- Opening Delimiter -

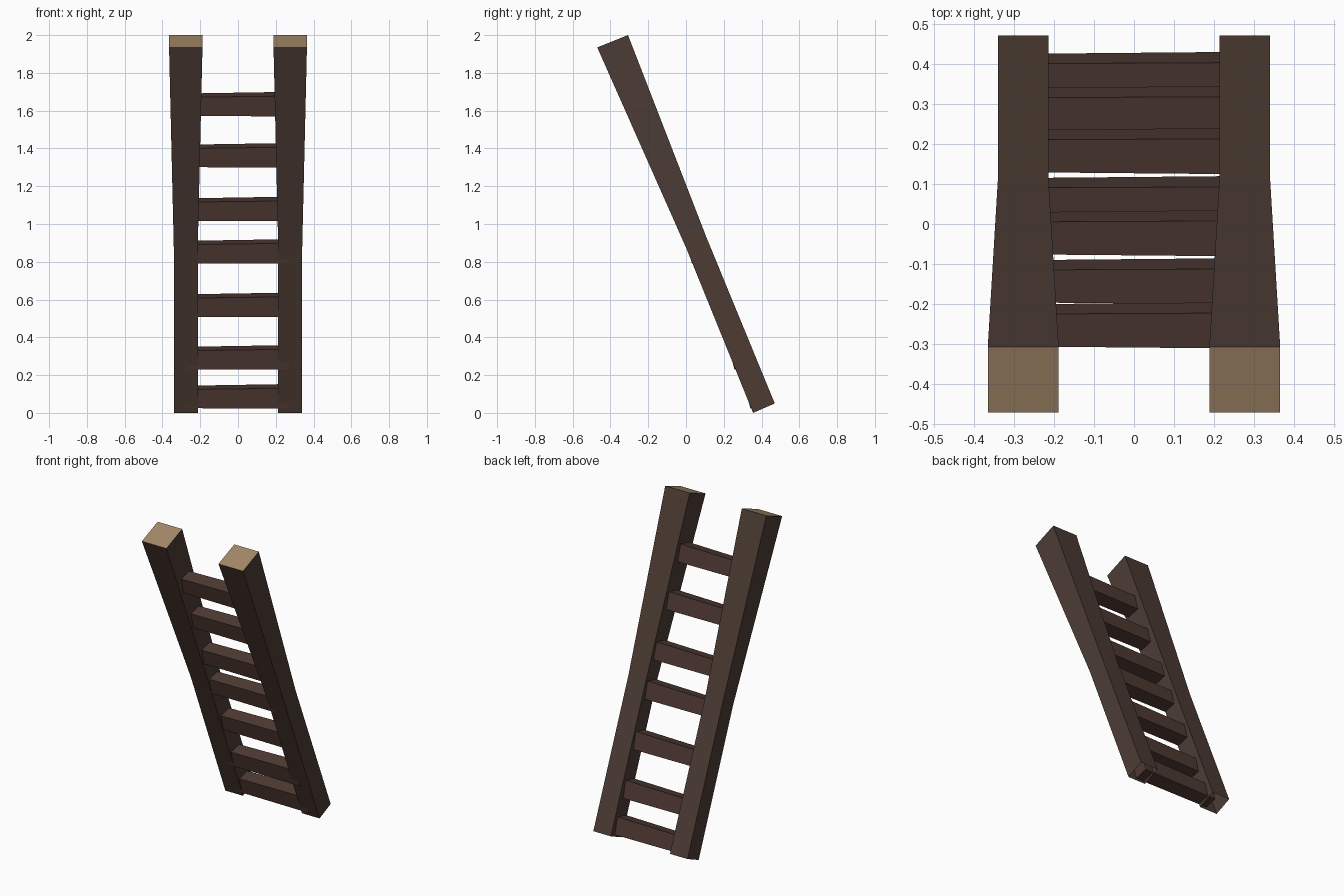
import bpy, math
from mathutils import Vector, Matrix

if "Cube" in bpy.data.objects:
    bpy.data.objects.remove(bpy.data.objects["Cube"])

def material(name, rgb):
    m = bpy.data.materials.new(name)
    m.diffuse_color = (*rgb, 1)
    m.use_nodes = True
    m.node_tree.nodes["Principled BSDF"].inputs["Base Color"].default_value = m.diffuse_color
    return m

BARK = material("dark brown wood", (0.074, 0.045, 0.034))
RUNG = material("reddish brown wood", (0.078, 0.041, 0.032))
CUT = material("cut wood end", (0.37, 0.245, 0.137))

def add_object(name, verts, faces, mats):
    me = bpy.data.meshes.new(name)
    me.from_pydata(verts, [], faces)
    for m in mats:
        me.materials.append(m)
    me.update()
    ob = bpy.data.objects.new(name, me)
    bpy.context.collection.objects.link(ob)
    return ob

# Side posts: square rings from foot to top (inner x, outer x, front y/z, back y/z)
RINGS = [
    (0.213, 0.34, (0.355, 0.0), (0.47, 0.05)),
    (0.213, 0.34, (0.0, 0.875), (0.108, 0.93)),
    (0.188, 0.365, (-0.47, 1.935), (-0.307, 2.0)),
]
for side, label in ((-1, "left"), (1, "right")):
    verts, faces = [], []
    for xi, xo, f, b in RINGS:
        verts += [(side * xi, *f), (side * xo, *f), (side * xo, *b), (side * xi, *b)]
    for r in range(len(RINGS) - 1):
        for k in range(4):
            n = (k + 1) % 4
            faces.append((4 * r + k, 4 * r + n, 4 * r + 4 + n, 4 * r + 4 + k))
    faces.append((8, 9, 10, 11))          # pale sawn top, foot is left open
    if side < 0:
        faces = [f[::-1] for f in faces]
    post = add_object(label + "_post", verts, faces, [BARK, CUT])
    post.data.polygons[-1].material_index = 1

# Rungs: tilted boxes, slightly thicker at the right end
TILT = Matrix.Rotation(math.radians(14), 3, 'X')
CENTRES = [(0.372, 0.086), (0.287, 0.292), (0.182, 0.57), (0.062, 0.853),
           (-0.023, 1.078), (-0.143, 1.362), (-0.253, 1.633)]
FACES = [(0, 3, 2, 1), (4, 5, 6, 7), (0, 1, 5, 4), (1, 2, 6, 5), (2, 3, 7, 6), (3, 0, 4, 7)]
for i, (cy, cz) in enumerate(CENTRES):
    verts = []
    for x, s in ((-0.27, 0.96), (0.27, 1.05)):
        for y, z in ((-1, -1), (1, -1), (1, 1), (-1, 1)):
            v = TILT @ Vector((0, y * 0.0435 * s, z * 0.053 * s))
            verts.append((x, cy + v.y, cz + v.z + x * 0.006))
    add_object("rung_%d" % (i + 1), verts, FACES, [RUNG])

- Closing Delimiter -

[Your objective]
Search the data above for lines holding "wood" and copy each of them.

[The completed task]
BARK = material("dark brown wood", (0.074, 0.045, 0.034))
RUNG = material("reddish brown wood", (0.078, 0.041, 0.032))
CUT = material("cut wood end", (0.37, 0.245, 0.137))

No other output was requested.